# TASK DESCRIPTION:
Copy out all lines of the listing below that hold "position".

# GIVEN ENTRIES:
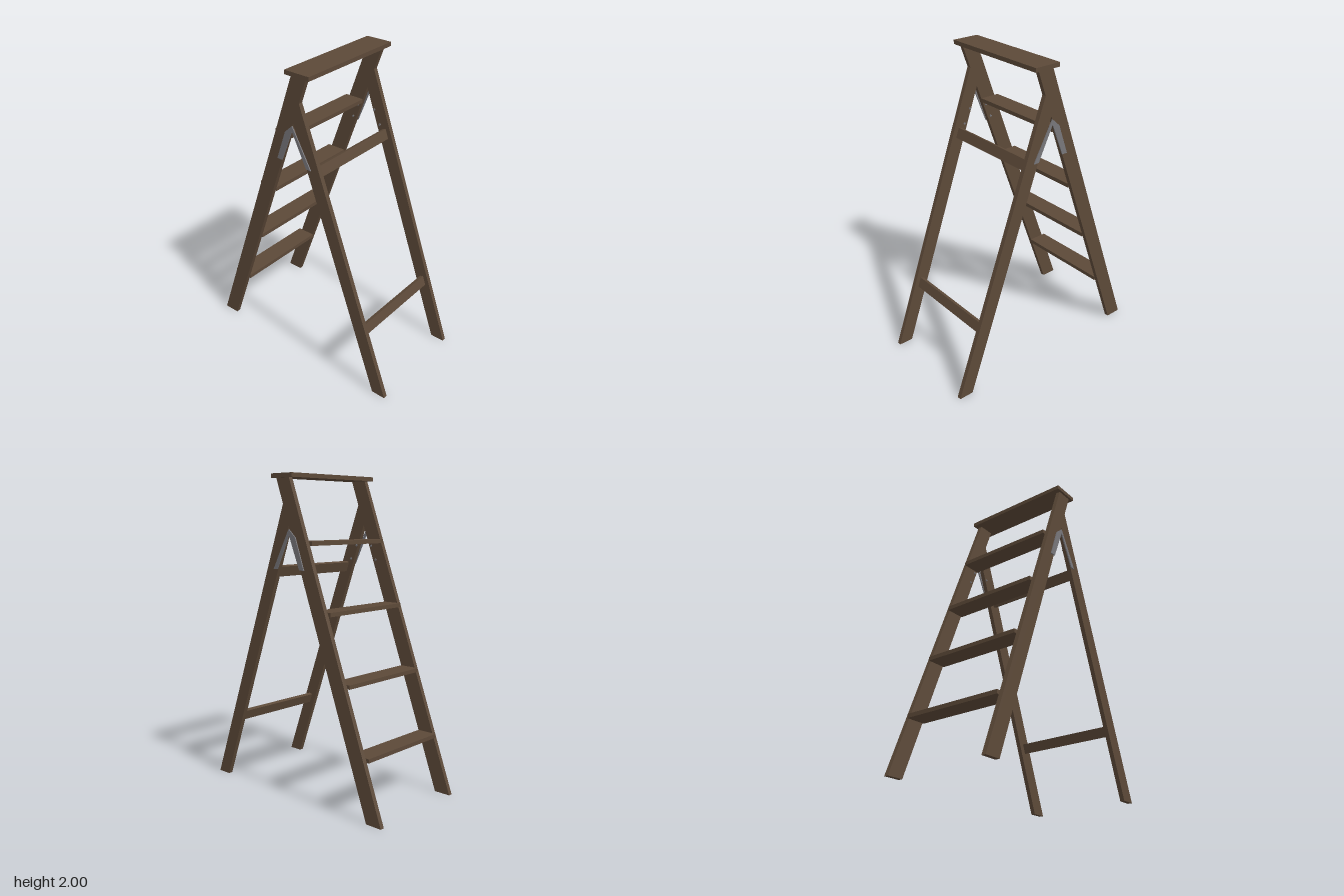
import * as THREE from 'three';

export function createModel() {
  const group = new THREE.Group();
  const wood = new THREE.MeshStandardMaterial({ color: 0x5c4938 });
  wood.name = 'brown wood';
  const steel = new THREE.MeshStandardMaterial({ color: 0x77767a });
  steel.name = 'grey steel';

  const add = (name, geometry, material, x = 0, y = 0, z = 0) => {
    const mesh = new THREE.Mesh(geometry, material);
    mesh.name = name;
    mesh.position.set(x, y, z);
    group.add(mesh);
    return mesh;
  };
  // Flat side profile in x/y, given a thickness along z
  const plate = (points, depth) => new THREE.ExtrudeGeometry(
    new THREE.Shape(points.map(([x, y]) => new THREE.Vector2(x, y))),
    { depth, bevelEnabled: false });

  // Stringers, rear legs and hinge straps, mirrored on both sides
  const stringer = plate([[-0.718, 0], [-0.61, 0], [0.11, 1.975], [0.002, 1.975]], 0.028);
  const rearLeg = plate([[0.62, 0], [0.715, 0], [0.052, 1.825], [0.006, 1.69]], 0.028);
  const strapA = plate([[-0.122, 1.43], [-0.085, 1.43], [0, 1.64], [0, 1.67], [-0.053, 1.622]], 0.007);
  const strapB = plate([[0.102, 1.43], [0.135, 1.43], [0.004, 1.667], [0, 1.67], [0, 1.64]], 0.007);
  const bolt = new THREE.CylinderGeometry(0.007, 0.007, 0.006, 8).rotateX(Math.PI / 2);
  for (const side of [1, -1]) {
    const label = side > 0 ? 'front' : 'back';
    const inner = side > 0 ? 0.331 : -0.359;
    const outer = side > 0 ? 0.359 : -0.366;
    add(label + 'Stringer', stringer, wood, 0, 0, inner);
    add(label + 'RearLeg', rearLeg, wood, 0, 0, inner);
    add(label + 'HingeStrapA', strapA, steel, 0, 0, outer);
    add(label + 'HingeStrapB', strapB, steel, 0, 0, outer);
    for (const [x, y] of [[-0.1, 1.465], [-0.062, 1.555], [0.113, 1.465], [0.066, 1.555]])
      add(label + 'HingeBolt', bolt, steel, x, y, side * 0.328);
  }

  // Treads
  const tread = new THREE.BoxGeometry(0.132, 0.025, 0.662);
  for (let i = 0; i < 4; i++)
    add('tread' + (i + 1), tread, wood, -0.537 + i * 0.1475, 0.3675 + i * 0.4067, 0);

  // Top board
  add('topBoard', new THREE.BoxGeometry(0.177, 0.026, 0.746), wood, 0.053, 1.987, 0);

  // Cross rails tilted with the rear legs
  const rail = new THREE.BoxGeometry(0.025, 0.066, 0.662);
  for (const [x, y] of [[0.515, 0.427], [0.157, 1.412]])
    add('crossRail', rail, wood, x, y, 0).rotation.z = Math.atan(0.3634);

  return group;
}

==

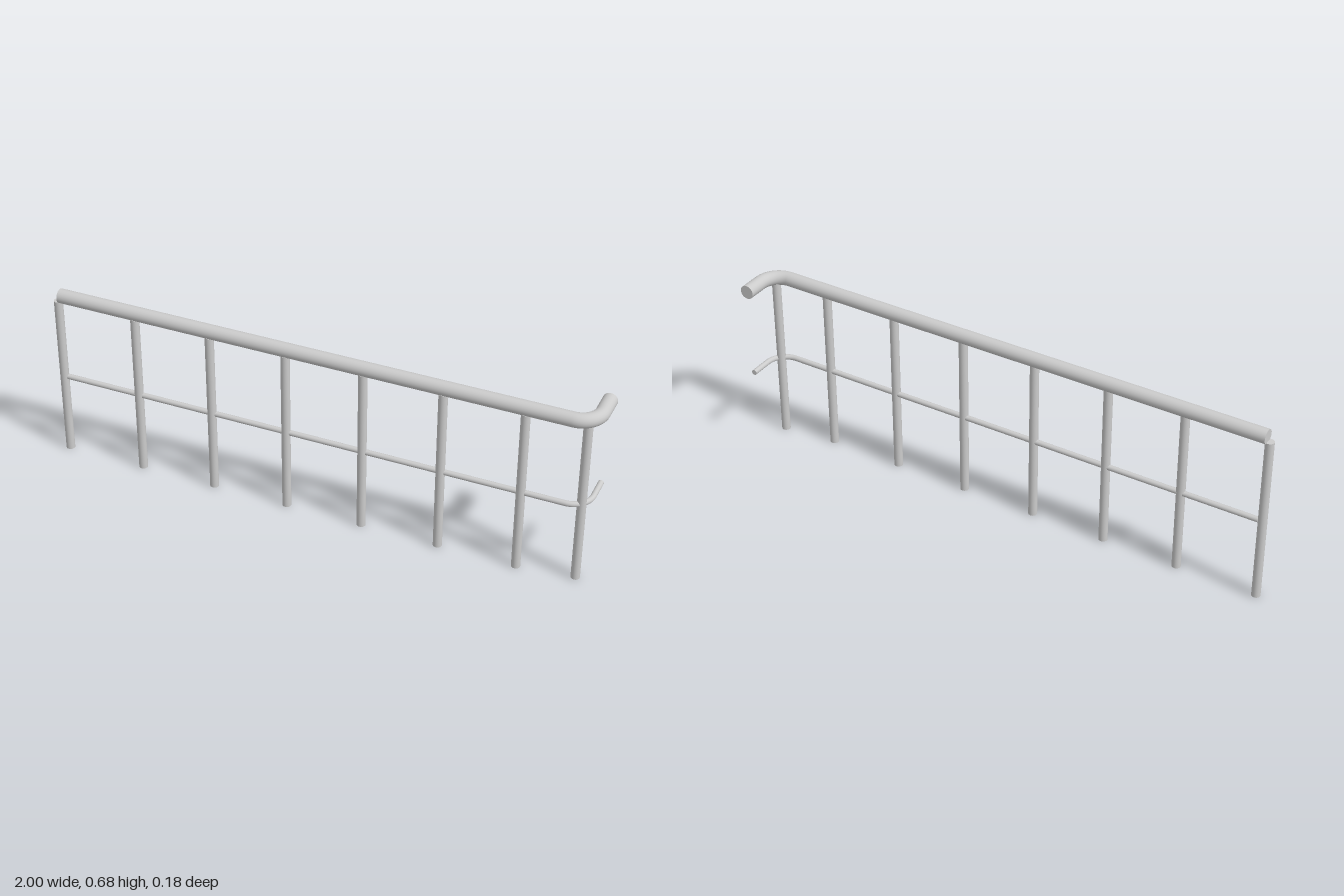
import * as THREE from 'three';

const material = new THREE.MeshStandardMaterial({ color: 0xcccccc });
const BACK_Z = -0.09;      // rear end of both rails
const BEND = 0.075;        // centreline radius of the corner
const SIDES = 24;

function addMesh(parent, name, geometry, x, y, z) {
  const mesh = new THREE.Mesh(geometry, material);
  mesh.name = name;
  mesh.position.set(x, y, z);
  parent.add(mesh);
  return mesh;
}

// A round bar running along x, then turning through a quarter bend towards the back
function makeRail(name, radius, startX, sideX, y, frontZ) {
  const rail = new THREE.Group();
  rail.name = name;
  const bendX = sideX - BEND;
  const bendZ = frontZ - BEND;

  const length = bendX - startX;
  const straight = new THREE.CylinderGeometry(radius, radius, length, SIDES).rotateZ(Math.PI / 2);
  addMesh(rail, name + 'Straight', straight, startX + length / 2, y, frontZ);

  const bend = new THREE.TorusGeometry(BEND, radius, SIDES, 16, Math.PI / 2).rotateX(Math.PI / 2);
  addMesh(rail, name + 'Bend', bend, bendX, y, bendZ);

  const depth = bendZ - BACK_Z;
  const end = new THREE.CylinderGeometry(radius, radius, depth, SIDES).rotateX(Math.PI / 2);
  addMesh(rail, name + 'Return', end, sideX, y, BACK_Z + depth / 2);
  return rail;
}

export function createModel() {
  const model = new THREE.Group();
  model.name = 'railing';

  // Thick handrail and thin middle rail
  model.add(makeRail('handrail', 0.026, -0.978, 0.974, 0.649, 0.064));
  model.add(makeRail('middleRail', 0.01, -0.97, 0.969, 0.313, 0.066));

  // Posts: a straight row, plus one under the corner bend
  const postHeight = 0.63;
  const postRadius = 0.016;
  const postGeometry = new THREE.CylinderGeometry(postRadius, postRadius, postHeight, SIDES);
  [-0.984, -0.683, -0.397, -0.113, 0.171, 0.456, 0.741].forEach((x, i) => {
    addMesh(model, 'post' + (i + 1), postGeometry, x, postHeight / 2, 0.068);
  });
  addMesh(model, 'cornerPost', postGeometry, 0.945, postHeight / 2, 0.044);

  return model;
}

* * *

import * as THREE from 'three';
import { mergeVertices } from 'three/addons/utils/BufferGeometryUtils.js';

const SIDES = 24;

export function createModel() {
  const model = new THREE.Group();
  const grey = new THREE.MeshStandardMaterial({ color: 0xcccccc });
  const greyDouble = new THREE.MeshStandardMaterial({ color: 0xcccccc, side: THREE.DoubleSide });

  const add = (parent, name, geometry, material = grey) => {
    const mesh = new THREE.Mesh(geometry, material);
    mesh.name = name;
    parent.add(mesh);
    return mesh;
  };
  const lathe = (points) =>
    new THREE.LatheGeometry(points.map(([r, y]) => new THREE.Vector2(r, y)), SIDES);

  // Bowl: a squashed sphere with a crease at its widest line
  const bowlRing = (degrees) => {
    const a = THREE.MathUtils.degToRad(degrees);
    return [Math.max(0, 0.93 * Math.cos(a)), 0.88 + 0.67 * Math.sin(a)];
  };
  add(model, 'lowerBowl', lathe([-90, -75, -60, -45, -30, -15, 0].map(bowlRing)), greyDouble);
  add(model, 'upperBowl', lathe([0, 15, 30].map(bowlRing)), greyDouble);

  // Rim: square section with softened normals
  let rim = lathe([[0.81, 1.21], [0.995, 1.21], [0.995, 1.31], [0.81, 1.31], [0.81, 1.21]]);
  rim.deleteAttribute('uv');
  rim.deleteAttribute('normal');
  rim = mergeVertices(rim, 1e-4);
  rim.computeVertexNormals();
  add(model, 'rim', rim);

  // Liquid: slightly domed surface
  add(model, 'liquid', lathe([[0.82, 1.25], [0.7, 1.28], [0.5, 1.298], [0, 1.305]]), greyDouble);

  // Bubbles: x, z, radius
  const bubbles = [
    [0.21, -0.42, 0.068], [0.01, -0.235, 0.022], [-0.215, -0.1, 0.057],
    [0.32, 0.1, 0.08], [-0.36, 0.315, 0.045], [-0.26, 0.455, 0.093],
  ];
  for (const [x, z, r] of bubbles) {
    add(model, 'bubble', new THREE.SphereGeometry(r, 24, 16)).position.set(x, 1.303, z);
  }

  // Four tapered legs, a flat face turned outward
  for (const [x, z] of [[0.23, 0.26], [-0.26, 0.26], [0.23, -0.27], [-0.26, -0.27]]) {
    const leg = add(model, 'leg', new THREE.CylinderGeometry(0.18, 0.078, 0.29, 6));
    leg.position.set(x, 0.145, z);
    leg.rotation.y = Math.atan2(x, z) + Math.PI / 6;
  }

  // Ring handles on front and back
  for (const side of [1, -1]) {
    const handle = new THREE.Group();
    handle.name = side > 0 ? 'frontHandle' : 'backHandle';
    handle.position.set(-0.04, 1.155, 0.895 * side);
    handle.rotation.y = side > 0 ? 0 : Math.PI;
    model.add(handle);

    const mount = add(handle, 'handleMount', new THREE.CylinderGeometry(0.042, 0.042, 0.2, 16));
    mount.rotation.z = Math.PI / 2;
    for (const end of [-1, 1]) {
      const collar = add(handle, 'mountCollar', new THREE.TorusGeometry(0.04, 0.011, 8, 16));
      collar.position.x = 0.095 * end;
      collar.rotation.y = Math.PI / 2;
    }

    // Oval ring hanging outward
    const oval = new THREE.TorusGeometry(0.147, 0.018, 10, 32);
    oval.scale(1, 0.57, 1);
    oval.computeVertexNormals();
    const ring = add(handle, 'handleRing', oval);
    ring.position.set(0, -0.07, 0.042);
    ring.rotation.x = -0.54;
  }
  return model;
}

# EXERCISE ANSWER:
    mesh.position.set(x, y, z);
  mesh.position.set(x, y, z);
    add(model, 'bubble', new THREE.SphereGeometry(r, 24, 16)).position.set(x, 1.303, z);
    leg.position.set(x, 0.145, z);
    handle.position.set(-0.04, 1.155, 0.895 * side);
      collar.position.x = 0.095 * end;
    ring.position.set(0, -0.07, 0.042);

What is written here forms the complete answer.